Presented over one evening at an exclusive restaurant, the kind that regular (desperate) folk have to book three months in advance, the story unravels course by course… as do the characters, brought together for an urgent family meeting, in the hope that they can come to a mutual agreement on how to deal with a recent tragedy that could affect the lives of each and every one of them, and more to the point, those they love.
Stan Lohman (Richard Gere), a popular congressman running for governor, gets a spontaneous booking for the restaurant, with its overbearing maître d’ (Michael Chernus) – who over explains every dish to the point of claiming he knows the name of the cow who produced the dairy. His estranged brother, Paul (Steve Coogan), is the reluctant guest, encouraged to attend by his seemingly charming and supportive wife, Claire (Laura Linney).
Rebecca Hall plays Stan’s new wife, Katelyn, the seemingly hard done by, try hard successor to Barbara – the first Mrs Lohman played by Chloë Sevigny – who we come to know through the sporadic flashbacks that piece the characters together, and reveal the abhorrent crime committed by the sons of both couples.
Paul Lohman is rarely given a voice by his family and in-laws, at least not one that is respected. Coogan’s character is the type often described as a ‘loose cannon’, simply because they’re direct with their opinions and their emotions. Apparently Paul has inherited some kind of mental illness, yet we soon come to learn that his dear wife is both controlling and deceitful, using this against him and leaving him in the dark while she colludes with their son to keep his ‘accident’ under wraps – ultimately, both mother and son disrespecting him in the process.
Meanwhile, Stan is considered, “elitist, self-serving… just like mother raised him,” by Paul, but as the story unfolds we see that Stan – who annoyingly has his assistant, Kamryn (Taylor Rae Almonte), hovering around the building all evening and updating him on the vote for his new bill on mental health provision – is willing to sacrifice his own goals to see that justice prevails and that their sons are forced to face the consequences of their actions – placing the moral good above all.

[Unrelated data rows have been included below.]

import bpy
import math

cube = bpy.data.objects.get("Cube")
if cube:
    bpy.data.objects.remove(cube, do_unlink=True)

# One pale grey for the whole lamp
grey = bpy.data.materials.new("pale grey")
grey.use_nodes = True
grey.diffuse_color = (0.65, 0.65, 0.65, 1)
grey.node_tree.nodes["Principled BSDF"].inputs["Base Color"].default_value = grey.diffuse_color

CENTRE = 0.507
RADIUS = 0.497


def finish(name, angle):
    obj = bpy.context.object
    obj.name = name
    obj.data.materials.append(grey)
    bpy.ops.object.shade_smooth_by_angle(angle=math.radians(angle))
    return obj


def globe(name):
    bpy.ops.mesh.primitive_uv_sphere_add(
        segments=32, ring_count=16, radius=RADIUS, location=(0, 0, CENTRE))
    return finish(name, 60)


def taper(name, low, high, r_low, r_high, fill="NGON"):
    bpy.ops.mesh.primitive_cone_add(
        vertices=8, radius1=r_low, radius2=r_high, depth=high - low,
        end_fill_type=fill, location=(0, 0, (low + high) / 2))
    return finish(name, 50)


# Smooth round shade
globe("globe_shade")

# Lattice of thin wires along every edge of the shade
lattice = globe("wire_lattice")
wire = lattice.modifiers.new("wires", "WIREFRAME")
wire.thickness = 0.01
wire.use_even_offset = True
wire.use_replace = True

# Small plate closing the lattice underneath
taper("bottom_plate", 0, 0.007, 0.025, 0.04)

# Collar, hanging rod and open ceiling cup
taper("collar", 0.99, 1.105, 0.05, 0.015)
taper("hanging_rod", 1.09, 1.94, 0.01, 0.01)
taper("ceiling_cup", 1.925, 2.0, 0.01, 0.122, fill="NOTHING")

While the structure seems scattered and the ending abrupt, inconclusive (and sightly bizarre), The Dinner does manage to burrow beneath the surfaces of relationships, revealing that people are not always what they seem, or how others have presented them; and that all it takes is a threat to who they love and/or what they believe in to bring out the darkest or brightest sides of their character.
The Dinner is in cinemas now.
Words: Sarah Hardy